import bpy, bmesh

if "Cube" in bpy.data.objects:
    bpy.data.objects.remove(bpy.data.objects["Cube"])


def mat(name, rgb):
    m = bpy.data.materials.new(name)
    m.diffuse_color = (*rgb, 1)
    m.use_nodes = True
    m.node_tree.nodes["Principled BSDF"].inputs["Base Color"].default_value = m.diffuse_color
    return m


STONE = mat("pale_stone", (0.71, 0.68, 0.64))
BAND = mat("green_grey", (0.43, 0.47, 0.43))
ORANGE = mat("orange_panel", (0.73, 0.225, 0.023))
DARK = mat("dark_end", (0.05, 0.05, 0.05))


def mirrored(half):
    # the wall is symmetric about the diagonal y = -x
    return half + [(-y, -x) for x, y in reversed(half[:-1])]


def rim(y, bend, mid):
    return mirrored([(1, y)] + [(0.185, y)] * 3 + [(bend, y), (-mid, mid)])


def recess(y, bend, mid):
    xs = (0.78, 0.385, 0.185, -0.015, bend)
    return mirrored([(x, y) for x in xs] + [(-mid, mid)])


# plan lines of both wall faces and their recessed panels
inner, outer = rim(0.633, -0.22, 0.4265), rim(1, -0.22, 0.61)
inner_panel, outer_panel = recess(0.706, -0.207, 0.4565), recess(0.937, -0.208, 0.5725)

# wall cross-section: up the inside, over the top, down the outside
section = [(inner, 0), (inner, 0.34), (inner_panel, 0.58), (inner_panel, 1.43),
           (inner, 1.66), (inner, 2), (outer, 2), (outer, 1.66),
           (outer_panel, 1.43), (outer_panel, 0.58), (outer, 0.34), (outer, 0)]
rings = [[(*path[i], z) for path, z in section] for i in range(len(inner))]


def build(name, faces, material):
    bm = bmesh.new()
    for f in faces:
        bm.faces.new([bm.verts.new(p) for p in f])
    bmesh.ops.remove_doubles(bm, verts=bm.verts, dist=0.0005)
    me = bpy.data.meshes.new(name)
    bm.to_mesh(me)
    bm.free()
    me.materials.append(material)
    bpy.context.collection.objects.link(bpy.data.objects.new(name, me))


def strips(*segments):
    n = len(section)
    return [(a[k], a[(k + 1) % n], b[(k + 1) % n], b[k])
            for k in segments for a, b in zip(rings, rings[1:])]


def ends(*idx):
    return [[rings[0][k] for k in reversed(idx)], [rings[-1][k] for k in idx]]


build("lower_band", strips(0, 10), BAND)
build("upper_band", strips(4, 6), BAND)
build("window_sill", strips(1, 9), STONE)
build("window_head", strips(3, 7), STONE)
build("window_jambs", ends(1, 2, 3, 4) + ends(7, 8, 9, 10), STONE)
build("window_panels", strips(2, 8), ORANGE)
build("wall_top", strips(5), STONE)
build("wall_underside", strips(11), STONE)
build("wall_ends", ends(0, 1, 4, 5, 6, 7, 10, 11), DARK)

..........

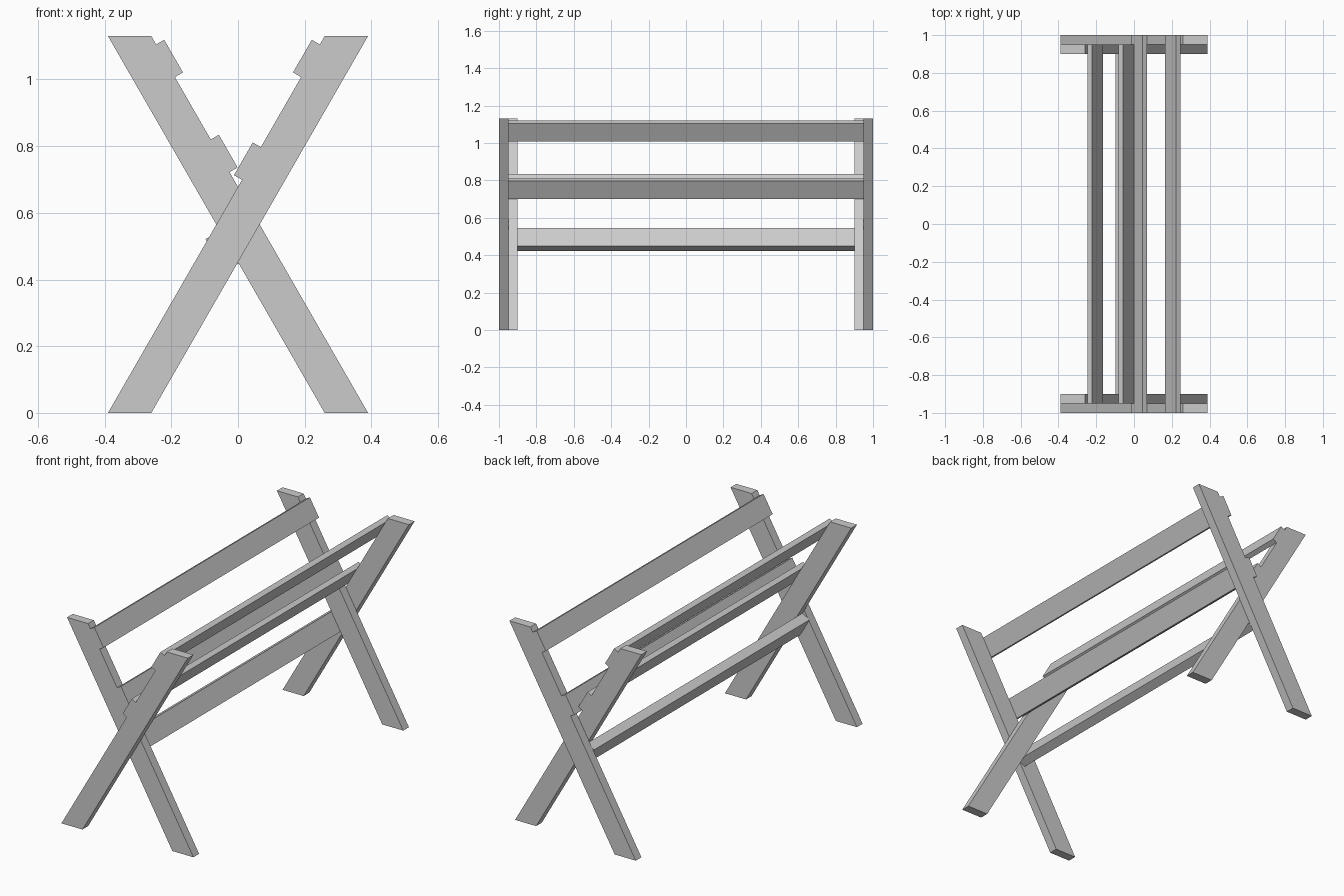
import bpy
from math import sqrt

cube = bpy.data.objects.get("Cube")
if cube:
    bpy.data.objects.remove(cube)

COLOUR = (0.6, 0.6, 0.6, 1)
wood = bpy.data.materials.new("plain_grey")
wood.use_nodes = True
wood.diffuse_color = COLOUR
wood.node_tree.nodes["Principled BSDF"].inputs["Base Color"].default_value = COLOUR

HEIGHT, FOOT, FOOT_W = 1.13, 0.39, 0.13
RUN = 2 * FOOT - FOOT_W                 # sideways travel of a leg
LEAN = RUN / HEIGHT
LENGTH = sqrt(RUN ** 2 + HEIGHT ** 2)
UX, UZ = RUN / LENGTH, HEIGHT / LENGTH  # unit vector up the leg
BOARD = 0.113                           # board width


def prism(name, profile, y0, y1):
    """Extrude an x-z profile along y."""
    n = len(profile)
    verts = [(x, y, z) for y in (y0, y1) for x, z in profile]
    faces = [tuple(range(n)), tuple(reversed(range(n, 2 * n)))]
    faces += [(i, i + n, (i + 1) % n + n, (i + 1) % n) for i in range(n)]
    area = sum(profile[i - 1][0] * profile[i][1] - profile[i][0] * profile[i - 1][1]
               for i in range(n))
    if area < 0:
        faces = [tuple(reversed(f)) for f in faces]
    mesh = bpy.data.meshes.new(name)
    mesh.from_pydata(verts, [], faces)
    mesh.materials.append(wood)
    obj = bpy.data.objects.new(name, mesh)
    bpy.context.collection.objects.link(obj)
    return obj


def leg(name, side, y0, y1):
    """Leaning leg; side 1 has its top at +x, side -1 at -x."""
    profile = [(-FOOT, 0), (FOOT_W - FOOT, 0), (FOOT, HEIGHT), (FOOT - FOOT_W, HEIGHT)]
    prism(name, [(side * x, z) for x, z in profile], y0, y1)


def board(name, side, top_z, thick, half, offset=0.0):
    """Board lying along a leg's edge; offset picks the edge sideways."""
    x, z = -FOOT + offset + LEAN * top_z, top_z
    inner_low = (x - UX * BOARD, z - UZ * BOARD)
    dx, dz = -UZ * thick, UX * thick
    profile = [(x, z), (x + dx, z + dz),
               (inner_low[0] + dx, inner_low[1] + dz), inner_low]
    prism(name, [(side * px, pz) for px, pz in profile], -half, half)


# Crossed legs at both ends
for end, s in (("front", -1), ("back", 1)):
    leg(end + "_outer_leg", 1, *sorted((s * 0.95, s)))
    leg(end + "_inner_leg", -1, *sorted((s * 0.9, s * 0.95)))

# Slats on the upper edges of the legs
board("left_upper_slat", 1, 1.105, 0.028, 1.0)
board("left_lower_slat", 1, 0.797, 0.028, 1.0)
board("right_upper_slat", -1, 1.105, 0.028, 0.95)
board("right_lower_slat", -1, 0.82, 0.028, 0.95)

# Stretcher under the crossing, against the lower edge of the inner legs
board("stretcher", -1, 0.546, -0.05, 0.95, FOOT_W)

..........

*Task details:* A word-for-word copy of the lines above from the one with "verts = [(x, y, z)" through the one with "obj = bpy.data.objects.new(name, mesh)", inclusive, is the only output wanted.

*Output:*
    verts = [(x, y, z) for y in (y0, y1) for x, z in profile]
    faces = [tuple(range(n)), tuple(reversed(range(n, 2 * n)))]
    faces += [(i, i + n, (i + 1) % n + n, (i + 1) % n) for i in range(n)]
    area = sum(profile[i - 1][0] * profile[i][1] - profile[i][0] * profile[i - 1][1]
               for i in range(n))
    if area < 0:
        faces = [tuple(reversed(f)) for f in faces]
    mesh = bpy.data.meshes.new(name)
    mesh.from_pydata(verts, [], faces)
    mesh.materials.append(wood)
    obj = bpy.data.objects.new(name, mesh)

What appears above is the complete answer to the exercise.